[Task item]
Everything below from the line with "0.63), 0.087, 0.012)" to the last line, both included, is to be written out exactly, with nothing added.

=== Exercise materials ===

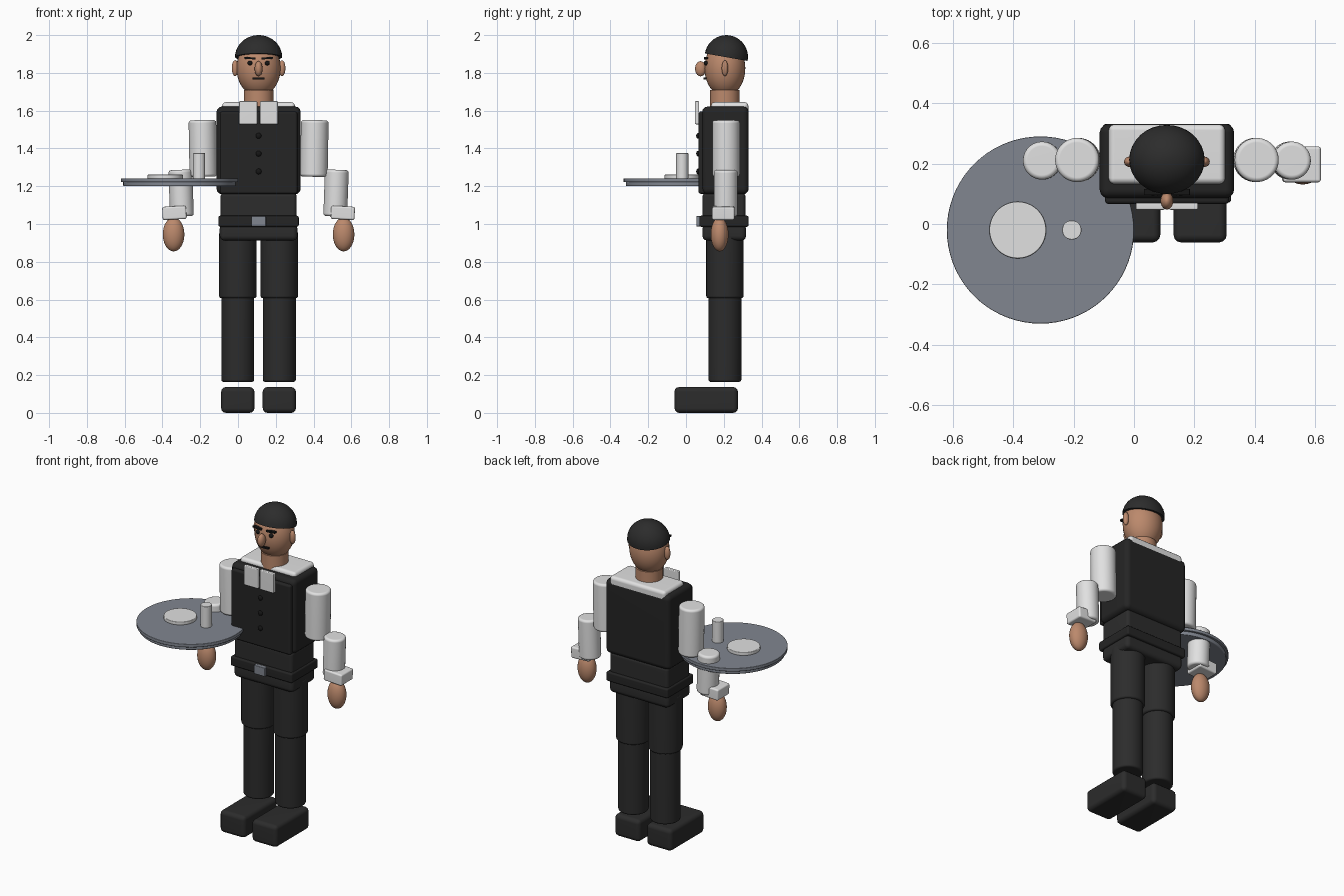
import bpy
import bmesh
from math import radians
from mathutils import Matrix, Vector

cube = bpy.data.objects.get("Cube")
if cube:
    bpy.data.objects.remove(cube)


def material(name, *rgb):
    m = bpy.data.materials.new(name)
    m.use_nodes = True
    m.diffuse_color = (*rgb, 1)
    m.node_tree.nodes["Principled BSDF"].inputs["Base Color"].default_value = (*rgb, 1)
    return m


VEST = material("vest charcoal", 0.018, 0.018, 0.018)
CLOTH = material("trouser black", 0.025, 0.025, 0.025)
WHITE = material("shirt white", 0.75, 0.75, 0.75)
SKIN = material("warm skin", 0.50, 0.25, 0.15)
METAL = material("tray metal", 0.22, 0.24, 0.28)
INK = material("face black", 0.008, 0.008, 0.008)

CX, CY = 0.109, 0.206  # centre of the figure


def finish(name, bm, mat, centre, rot=(0, 0, 0)):
    """Turn a bmesh into a smooth-shaded object."""
    mesh = bpy.data.meshes.new(name)
    bmesh.ops.recalc_face_normals(bm, faces=bm.faces[:])
    bm.to_mesh(mesh)
    bm.free()
    mesh.materials.append(mat)
    ob = bpy.data.objects.new(name, mesh)
    bpy.context.collection.objects.link(ob)
    ob.location = centre
    ob.rotation_euler = [radians(a) for a in rot]
    bpy.ops.object.select_all(action='DESELECT')
    ob.select_set(True)
    bpy.context.view_layer.objects.active = ob
    bpy.ops.object.shade_smooth_by_angle(angle=radians(40))
    ob.modifiers.new("Weighted Normal", 'WEIGHTED_NORMAL').keep_sharp = True
    return ob


def box(name, mat, xs, ys, zs, bevel=0.015, rot=(0, 0, 0)):
    """Rounded box spanning three (low, high) ranges."""
    low, high = (Vector(v) for v in zip(xs, ys, zs))
    bm = bmesh.new()
    bmesh.ops.create_cube(bm, size=1, matrix=Matrix.Diagonal((*(high - low), 1)))
    if bevel:
        bmesh.ops.bevel(bm, geom=bm.edges[:], offset=bevel, segments=3,
                        profile=0.5, affect='EDGES')
    return finish(name, bm, mat, (low + high) / 2, rot)


def cylinder(name, mat, x, y, zs, radius, bevel=0.0, rot=(0, 0, 0), sides=40):
    """Upright cylinder with softened rims."""
    bm = bmesh.new()
    bmesh.ops.create_cone(bm, cap_ends=True, segments=sides, radius1=radius,
                          radius2=radius, depth=zs[1] - zs[0])
    if bevel:
        rims = [e for e in bm.edges if abs(e.verts[0].co.z - e.verts[1].co.z) < 1e-5]
        bmesh.ops.bevel(bm, geom=rims, offset=bevel, segments=3,
                        profile=0.5, affect='EDGES')
    return finish(name, bm, mat, (x, y, sum(zs) / 2), rot)


def ellipsoid(name, mat, centre, radii, rot=(0, 0, 0), half=False):
    bm = bmesh.new()
    bmesh.ops.create_uvsphere(bm, u_segments=32, v_segments=20, radius=1)
    if half:
        cut = bmesh.ops.bisect_plane(bm, geom=bm.verts[:] + bm.edges[:] + bm.faces[:],
                                     plane_co=(0, 0, 0), plane_no=(0, 0, 1),
                                     clear_inner=True)
        rim = [g for g in cut["geom_cut"] if isinstance(g, bmesh.types.BMEdge)]
        bmesh.ops.contextual_create(bm, geom=rim)
    bmesh.ops.scale(bm, vec=radii, verts=bm.verts[:])
    return finish(name, bm, mat, centre, rot)


def around(mid, half):
    return (mid - half, mid + half)


# Head, hair and neck
ellipsoid("head", SKIN, (CX, CY, 1.825), (0.117, 0.108, 0.15))
ellipsoid("hair", CLOTH, (CX, 0.213, 1.883), (0.125, 0.115, 0.117), (-10, 0, 0), half=True)
cylinder("neck", SKIN, CX, CY, (1.6, 1.71), 0.078)
ellipsoid("nose", SKIN, (CX, 0.077, 1.822), (0.021, 0.029, 0.04))
box("mouth", INK, around(CX, 0.032), (0.093, 0.108), around(1.771, 0.005), 0)

# Torso
box("shirt_shoulders", WHITE, around(CX, 0.193), (0.132, 0.33), (1.5, 1.645), 0.02)
box("vest", VEST, around(CX, 0.223), (0.085, 0.332), (1.157, 1.622), 0.03)
box("vest_front_panel", VEST, around(CX, 0.205), (0.066, 0.11), (1.16, 1.595), 0.012)
for i in range(3):
    ellipsoid(f"button_{i + 1}", INK, (CX, 0.064, 1.278 + i * 0.0945), (0.015, 0.01, 0.015))

# Waist, belt and hips
box("waist", CLOTH, around(CX, 0.202), (0.087, 0.315), (0.985, 1.165), 0.02)
box("belt", VEST, around(CX, 0.213), (0.071, 0.331), (0.985, 1.044), 0.01)
box("belt_buckle", METAL, around(CX, 0.038), (0.055, 0.08), (0.987, 1.042), 0.004)
box("hips", CLOTH, around(CX, 0.206), (0.087, 0.318), (0.912, 1.0), 0.025)

# Paired parts
for side, s in (("left", 1), ("right", -1)):
    def px(offset):
        return CX + s * offset

    # Face
    ellipsoid(f"{side}_ear", SKIN, (px(0.124), CY, 1.825), (0.018, 0.017, 0.042))
    ellipsoid(f"{side}_eye", INK, (px(0.046), 0.106, 1.852), (0.013, 0.012, 0.012))
    box(f"{side}_brow", INK, around(px(0.046), 0.03), (0.096, 0.116),
        around(1.878, 0.005), 0, (0, -s * 4, 0))
    box(f"{side}_collar_flap", WHITE, around(px(0.055), 0.048), (0.047, 0.07),
        (1.528, 1.65), 0.005)

    # Arm
    cylinder(f"{side}_upper_arm", WHITE, px(0.295), 0.212, (1.25, 1.55), 0.073, 0.015,
             (0, s * 1, 0))
    cylinder(f"{side}_forearm", WHITE, px(0.41), 0.21, (1.04, 1.287), 0.063, 0.015,
             (0, s * 2, 0))
    box(f"{side}_cuff", WHITE, around(px(0.446), 0.063), (0.138, 0.257), (1.024, 1.094),
        0.01, (0, s * 3, 0))
    ellipsoid(f"{side}_hand", SKIN, (px(0.45), 0.178, 0.945), (0.057, 0.047, 0.09))

    # Leg
    cylinder(f"{side}_thigh", CLOTH, px(0.11), CY, (0.607, 0.96), 0.099, 0.012)
    cylinder(f"{side}_shin", CLOTH, px(0.11), CY, (0.164, 0.63), 0.087, 0.012)
    box(f"{side}_shoe", CLOTH, around(px(0.11), 0.088), (-0.061, 0.275), (0, 0.137), 0.025)

# Serving tray with plate and glass
TX, TY = -0.31, -0.02
cylinder("tray", METAL, TX, TY, (1.222, 1.242), 0.31, 0.003, sides=72)
cylinder("tray_base", METAL, TX, TY, (1.2, 1.225), 0.298, 0.005, sides=72)
cylinder("plate", WHITE, -0.385, TY, (1.24, 1.261), 0.094, 0.004)
cylinder("glass", WHITE, -0.206, TY, (1.24, 1.375), 0.032, 0.003)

===

[Written response]
    cylinder(f"{side}_shin", CLOTH, px(0.11), CY, (0.164, 0.63), 0.087, 0.012)
    box(f"{side}_shoe", CLOTH, around(px(0.11), 0.088), (-0.061, 0.275), (0, 0.137), 0.025)

# Serving tray with plate and glass
TX, TY = -0.31, -0.02
cylinder("tray", METAL, TX, TY, (1.222, 1.242), 0.31, 0.003, sides=72)
cylinder("tray_base", METAL, TX, TY, (1.2, 1.225), 0.298, 0.005, sides=72)
cylinder("plate", WHITE, -0.385, TY, (1.24, 1.261), 0.094, 0.004)
cylinder("glass", WHITE, -0.206, TY, (1.24, 1.375), 0.032, 0.003)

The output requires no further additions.